  1. I was crazy proud of you before I knew you were injured . . . . so now I guess I’m bat crap crazy proud of you!! You are so inspiring – and I think of you often as I train for my 5Ks.

  2. Congrats!!!!!! Scott, you are such an inspiration! I picked up running / walking just this year and while it is still so, so difficult for me, it is extremely rewarding. And it’s even more rewarding when your diabetes plays nice. So proud of you, what a great representative of this community and a role model for all of us wannabe runners!!!

  3. Good work man. I’m totally with you on this journey. Just ran my first long race too. Had the exact same high hamstring issues. Good luck rehabbing.

  4. I am so proud of you Scott! Since we met IRL, we have both run half marathons and I totally know about wrong form and all that. Mine came from shin splints and I only recently got back into running, but it still doesn’t take away the euphoria from knowing that we’ve run more than 13 miles!! Great job and I can’t wait to see you!

  5. CONGRATULATIONS! and thank you for sharing this. I am hurting after my training ride today, wondering what the JDRF Ride to Cure will bring in August. Some PT is underway along adjustments to my bike and I still enjoyed being flat out in a parking lot after the ride! You are an incredible machine, Scott! I hope your recovery goes well.

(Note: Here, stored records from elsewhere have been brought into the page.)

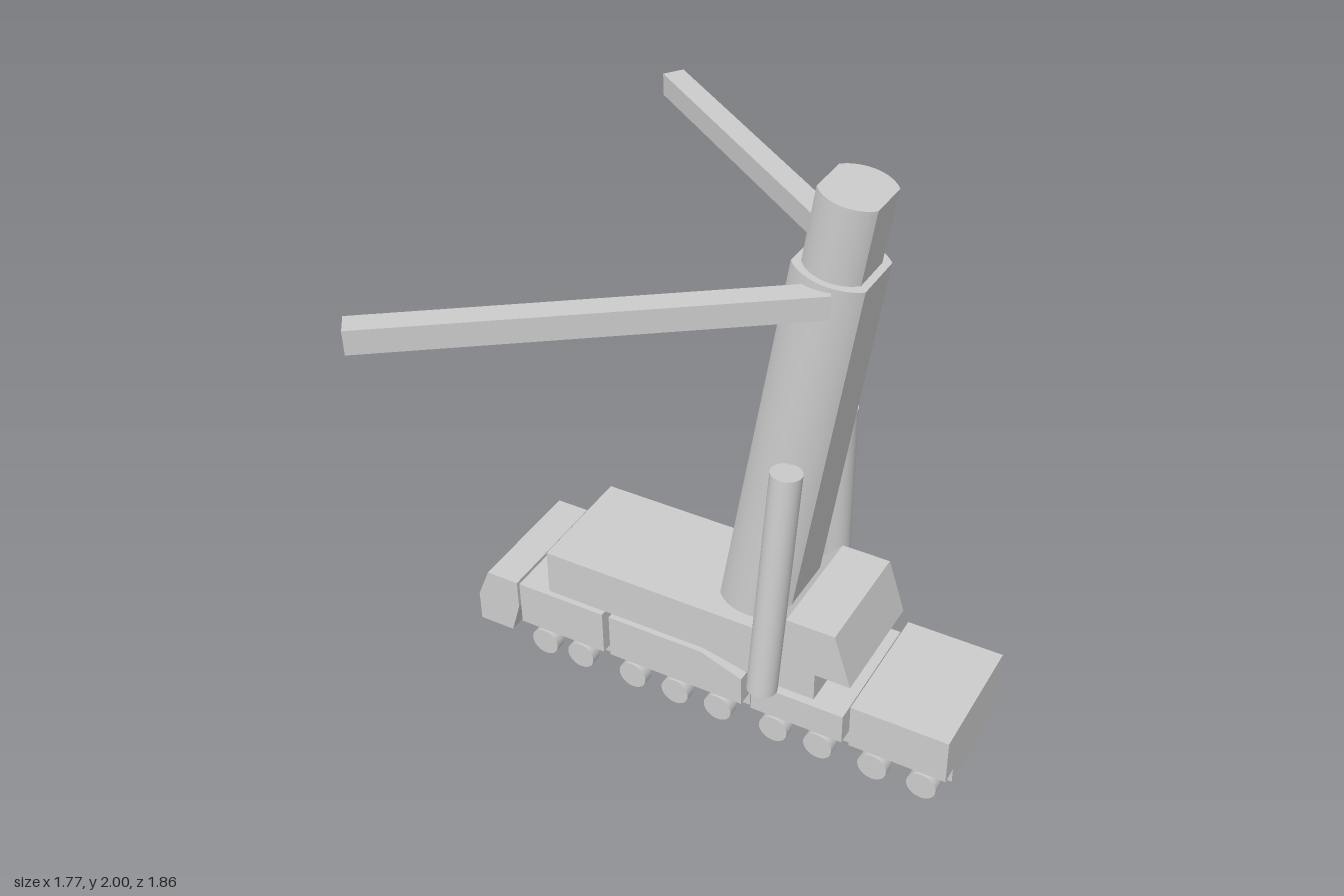
import * as THREE from 'three';
import { toCreasedNormals } from 'three/addons/utils/BufferGeometryUtils.js';

const material = new THREE.MeshStandardMaterial({ color: 0xcccccc });

function add(parent, name, geometry) {
  const mesh = new THREE.Mesh(geometry, material);
  mesh.name = name;
  parent.add(mesh);
  return mesh;
}

// Side profile (x, y) extruded across the vehicle and centred on z = 0
function slab(points, width) {
  const shape = new THREE.Shape(points.map(([x, y]) => new THREE.Vector2(x, y)));
  const geometry = new THREE.ExtrudeGeometry(shape, { depth: width, bevelEnabled: false });
  return geometry.translate(0, 0, -width / 2);
}

// Tapering column: a circle with two flats on the x sides, standing on y = 0
function flatSidedColumn(radius, halfX, length, topScaleX = 1, topScaleZ = 1) {
  const a = Math.acos(halfX / radius);
  const shape = new THREE.Shape();
  shape.absarc(0, 0, radius, a, Math.PI - a, false);
  shape.absarc(0, 0, radius, Math.PI + a, 2 * Math.PI - a, false);
  const geometry = new THREE.ExtrudeGeometry(shape, { depth: length, bevelEnabled: false, curveSegments: 20 });
  const p = geometry.attributes.position;
  for (let i = 0; i < p.count; i++) {
    const t = p.getZ(i) / length;
    p.setX(i, p.getX(i) * (1 + (topScaleX - 1) * t));
    p.setY(i, p.getY(i) * (1 + (topScaleZ - 1) * t));
  }
  geometry.rotateX(-Math.PI / 2);
  return toCreasedNormals(geometry, 0.5);
}

// Place a y-aligned mesh between two points
function span(mesh, from, to) {
  mesh.position.copy(from).add(to).multiplyScalar(0.5);
  mesh.quaternion.setFromUnitVectors(new THREE.Vector3(0, 1, 0), to.clone().sub(from).normalize());
}

export function createModel() {
  const model = new THREE.Group();
  model.name = 'mobileCrane';
  const width = 0.455, floor = 0.052, sill = 0.11;

  // Driver's cab
  add(model, 'cab', slab([
    [-0.886, floor], [-0.755, floor], [-0.72, 0.17], [-0.72, 0.278], [-0.84, 0.278], [-0.886, 0.165],
  ], width));

  // Chassis sections: full-width body over a narrower underbody, with wheels at the sides
  const sections = [
    { top: [[-0.71, 0.278], [-0.378, 0.278]], wheels: [-0.62, -0.475] },
    { top: [[-0.352, 0.278], [0, 0.278], [0.152, 0.222]], wheels: [-0.267, -0.102, 0.062] },
    { top: [[0.188, 0.222], [0.518, 0.222]], wheels: [0.27, 0.433] },
    { top: [[0.543, 0.278], [0.88, 0.278]], wheels: [0.628, 0.8] },
  ];
  for (const { top, wheels } of sections) {
    const x0 = top[0][0], x1 = top[top.length - 1][0];
    add(model, 'chassisBody', slab([[x0, sill], [x1, sill], ...[...top].reverse()], width));
    add(model, 'underbody', new THREE.BoxGeometry(x1 - x0, sill - floor, 0.33))
      .position.set((x0 + x1) / 2, (sill + floor) / 2, 0);
    for (const x of wheels) for (const side of [-1, 1]) {
      const wheel = add(model, 'wheel', new THREE.CylinderGeometry(0.051, 0.051, 0.042, 24));
      wheel.rotation.x = Math.PI / 2;
      wheel.position.set(x, 0.051, side * 0.207);
    }
  }

  // Slewing deck with raised operator housing
  add(model, 'upperDeck', slab([
    [-0.6, 0.278], [0, 0.278], [0.2, 0.233], [0.405, 0.233], [0.405, 0.34], [0.53, 0.34],
    [0.47, 0.53], [0.3, 0.53], [0.21, 0.446], [-0.6, 0.446],
  ], 0.415));

  // Raised boom with its inner telescopic stage
  const boom = new THREE.Group();
  boom.name = 'boom';
  boom.position.set(0.11, 0.3, 0);
  boom.rotation.z = -0.163;
  model.add(boom);
  const boomLength = 1.457;
  add(boom, 'mainBoom', flatSidedColumn(0.163, 0.125, boomLength, 0.94, 0.86));
  add(boom, 'telescopicStage', flatSidedColumn(0.118, 0.094, 0.269)).position.y = boomLength - 0.02;

  // Lifting cylinders and outspread stay arms, mirrored left and right
  for (const side of [-1, 1]) {
    const foot = new THREE.Vector3(0.247, 0.262, side * 0.265);
    const head = new THREE.Vector3(0.283, 1.097, side * 0.193);
    span(add(model, 'liftCylinder', new THREE.CylinderGeometry(0.051, 0.051, foot.distanceTo(head), 32)), foot, head);

    const dx = 1.077, dz = 0.777;
    const arm = add(model, 'stayArm', new THREE.BoxGeometry(Math.hypot(dx, dz), 0.078, 0.076));
    arm.position.set(0.365 - dx / 2, 1.678, side * (0.12 + dz / 2));
    arm.rotation.y = side * Math.atan2(dz, dx);
  }
  return model;
}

  6. Yay Scott! That is an awesome medal, and well earned. I remember that conversation, and for what it’s worth, I’m nearly two thirds of the way through the things I pledged to do. Congratulations on a fantastic achievement!